--- Recorded information Enclosed Below ---

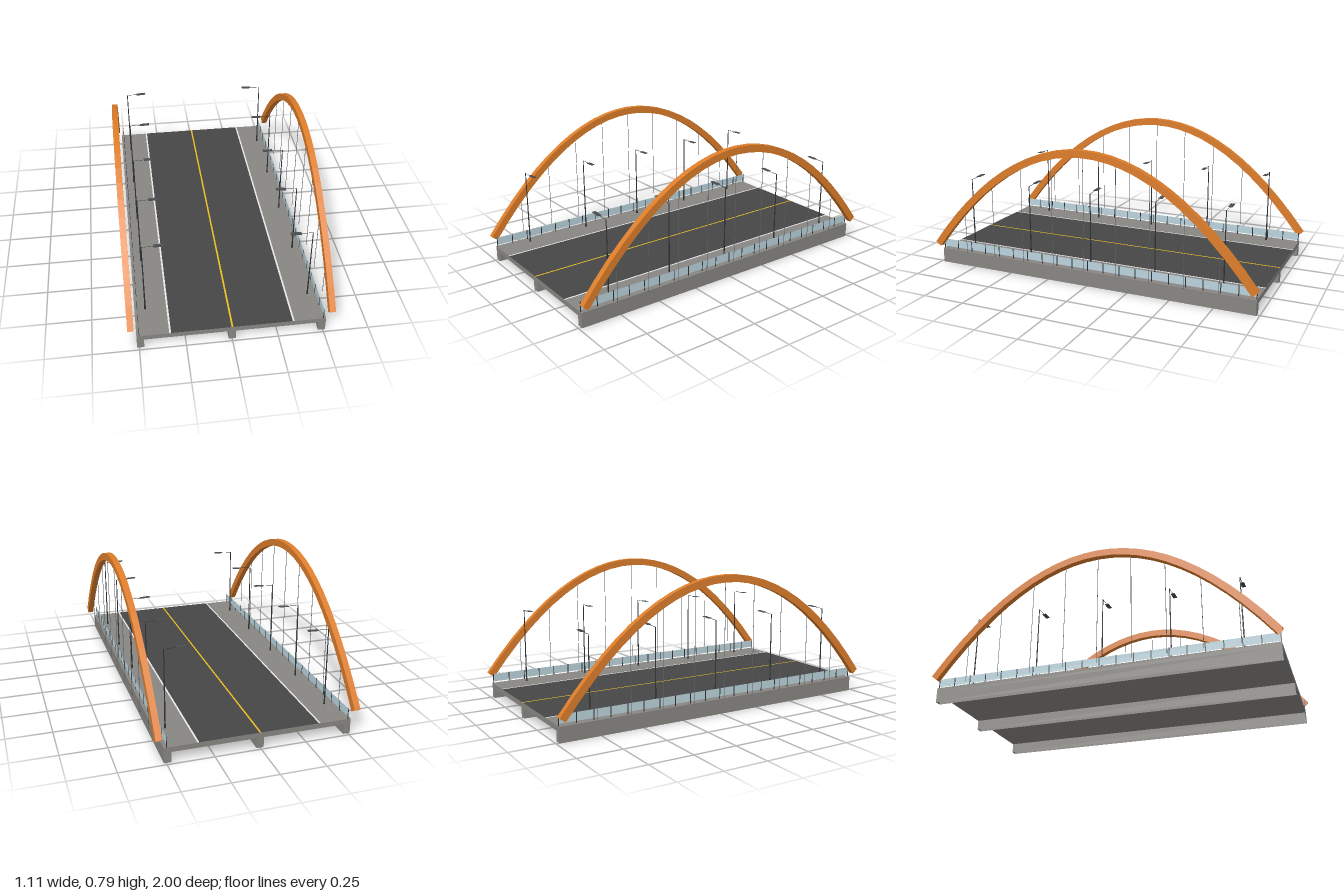
import * as THREE from 'three';

const paint = (name, color, side = THREE.FrontSide) => {
  const m = new THREE.MeshStandardMaterial({ color, side });
  m.name = name;
  return m;
};

const HALF = 0.983, LENGTH = 2 * HALF, TOP = 0.0865;
const BASE = 0.131, RISE = 0.642;
const archY = z => BASE + RISE * (1 - (z / HALF) ** 2);

// Square hollow arch, open at both feet, made of straight flat-sided segments
function archGeometry(segments, width, depth) {
  const rings = [];
  for (let i = 0; i <= segments; i++) {
    const z = -HALF + LENGTH * i / segments;
    const slope = -2 * RISE * z / HALF ** 2;
    const n = new THREE.Vector2(-slope, 1).normalize().multiplyScalar(depth / 2);
    const corner = (sx, sn) => [sx * width / 2, archY(z) + sn * n.y, z + sn * n.x];
    rings.push([corner(1, 1), corner(-1, 1), corner(-1, -1), corner(1, -1)]);
  }
  const points = [];
  for (let i = 0; i < segments; i++) {
    for (let k = 0; k < 4; k++) {
      const a = rings[i][k], b = rings[i][(k + 1) % 4];
      const c = rings[i + 1][(k + 1) % 4], d = rings[i + 1][k];
      points.push(...a, ...b, ...c, ...a, ...c, ...d);
    }
  }
  const g = new THREE.BufferGeometry();
  g.setAttribute('position', new THREE.Float32BufferAttribute(points, 3));
  g.computeVertexNormals();
  return g;
}

// Hollow beam: a box without its bottom face
function beamGeometry(w, h, d) {
  const g = new THREE.BoxGeometry(w, h, d);
  const index = Array.from(g.index.array);
  index.splice(18, 6);
  g.setIndex(index);
  g.clearGroups();
  return g;
}

export function createModel() {
  const concrete = paint('concrete', 0x888682, THREE.DoubleSide);
  const asphalt = paint('asphalt', 0x464646);
  const white = paint('white line', 0xffffff);
  const yellow = paint('yellow line', 0xf0c420);
  const orange = paint('orange steel', 0xdd7d2a, THREE.DoubleSide);
  const glass = paint('glass', 0xbad3dc, THREE.DoubleSide);
  const dark = paint('dark metal', 0x303236);
  const lampGrey = paint('lamp head grey', 0x4a4c50);
  const cable = paint('cable steel', 0x62666c);

  const bridge = new THREE.Group();
  bridge.name = 'archBridge';

  const add = (parent, name, geometry, material, x = 0, y = 0, z = 0) => {
    const mesh = new THREE.Mesh(geometry, material);
    mesh.name = name;
    mesh.position.set(x, y, z);
    parent.add(mesh);
    return mesh;
  };
  const box = (parent, name, w, h, d, material, x, y, z) =>
    add(parent, name, new THREE.BoxGeometry(w, h, d), material, x, y, z);
  const strip = (name, w, material, x, lift) => {
    const mesh = add(bridge, name, new THREE.PlaneGeometry(w, LENGTH), material, x, TOP + lift, 0);
    mesh.rotation.x = -Math.PI / 2;
  };

  // Deck slab with three beams underneath
  box(bridge, 'deckSlab', 1.024, 0.029, LENGTH, concrete, 0, TOP - 0.0145, 0);
  const beam = beamGeometry(0.039, 0.058, LENGTH);
  for (const x of [-0.4925, 0, 0.4925])
    add(bridge, 'deckBeam', beam, concrete, x, 0.029, 0);

  // Roadway and painted lines
  strip('roadway', 0.66, asphalt, 0, 0.0006);
  strip('centreLine', 0.01, yellow, 0, 0.0013);
  for (const s of [-1, 1]) strip('edgeLine', 0.01, white, s * 0.333, 0.0013);

  // Street lamp with its arm reaching towards -x
  const makeLamp = () => {
    const lamp = new THREE.Group();
    lamp.name = 'streetLamp';
    add(lamp, 'lampBase', new THREE.CylinderGeometry(0.004, 0.006, 0.025, 8), dark, 0, 0.0125, 0);
    add(lamp, 'lampPole', new THREE.CylinderGeometry(0.0025, 0.004, 0.442, 8), dark, 0, 0.221, 0);
    const arm = add(lamp, 'lampArm', new THREE.CylinderGeometry(0.0012, 0.0012, 0.09, 6), dark,
      -0.045, 0.4435, 0);
    arm.rotation.z = Math.PI / 2 - 0.045;
    const head = box(lamp, 'lampHead', 0.058, 0.003, 0.022, lampGrey, -0.092, 0.4455, 0);
    head.rotation.z = -0.045;
    return lamp;
  };

  const arch = archGeometry(24, 0.034, 0.041);
  for (const s of [-1, 1]) {
    const side = new THREE.Group();
    side.name = s > 0 ? 'leftSide' : 'rightSide';
    bridge.add(side);
    add(side, 'arch', arch, orange, s * 0.54);

    // Hangers from the arch to deck level
    for (let i = -4; i <= 4; i++) {
      const z = i * HALF / 5, h = archY(z) - 0.095;
      add(side, 'hanger', new THREE.CylinderGeometry(0.0016, 0.0016, h, 6), cable,
        s * 0.54, 0.095 + h / 2, z);
    }

    // Glass railing and its posts
    const pane = add(side, 'railingGlass', new THREE.PlaneGeometry(LENGTH, 0.047), glass,
      s * 0.497, 0.1215, 0);
    pane.rotation.y = s * Math.PI / 2;
    for (let i = -10; i <= 10; i++)
      box(side, 'railingPost', 0.0025, 0.059, 0.005, dark, s * 0.497, TOP + 0.0295, i * 0.098);

    // Lamps along the walkway
    for (let i = -2; i <= 2; i++) {
      const lamp = makeLamp();
      lamp.position.set(s * 0.453, TOP, i * HALF * 0.4);
      if (s < 0) lamp.rotation.y = Math.PI;
      side.add(lamp);
    }
  }
  return bridge;
}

--- End of Enclosed Recorded information ---

◆ Goal of the exercise: Using the entries above, give back exactly the line containing "const dark = paint('dark metal', 0x303236);", the line containing "const beam = beamGeometry(0.039, 0.058, LENGTH);", and every line between them, and nothing else.

◆ Written answer:
  const dark = paint('dark metal', 0x303236);
  const lampGrey = paint('lamp head grey', 0x4a4c50);
  const cable = paint('cable steel', 0x62666c);

  const bridge = new THREE.Group();
  bridge.name = 'archBridge';

  const add = (parent, name, geometry, material, x = 0, y = 0, z = 0) => {
    const mesh = new THREE.Mesh(geometry, material);
    mesh.name = name;
    mesh.position.set(x, y, z);
    parent.add(mesh);
    return mesh;
  };
  const box = (parent, name, w, h, d, material, x, y, z) =>
    add(parent, name, new THREE.BoxGeometry(w, h, d), material, x, y, z);
  const strip = (name, w, material, x, lift) => {
    const mesh = add(bridge, name, new THREE.PlaneGeometry(w, LENGTH), material, x, TOP + lift, 0);
    mesh.rotation.x = -Math.PI / 2;
  };

  // Deck slab with three beams underneath
  box(bridge, 'deckSlab', 1.024, 0.029, LENGTH, concrete, 0, TOP - 0.0145, 0);
  const beam = beamGeometry(0.039, 0.058, LENGTH);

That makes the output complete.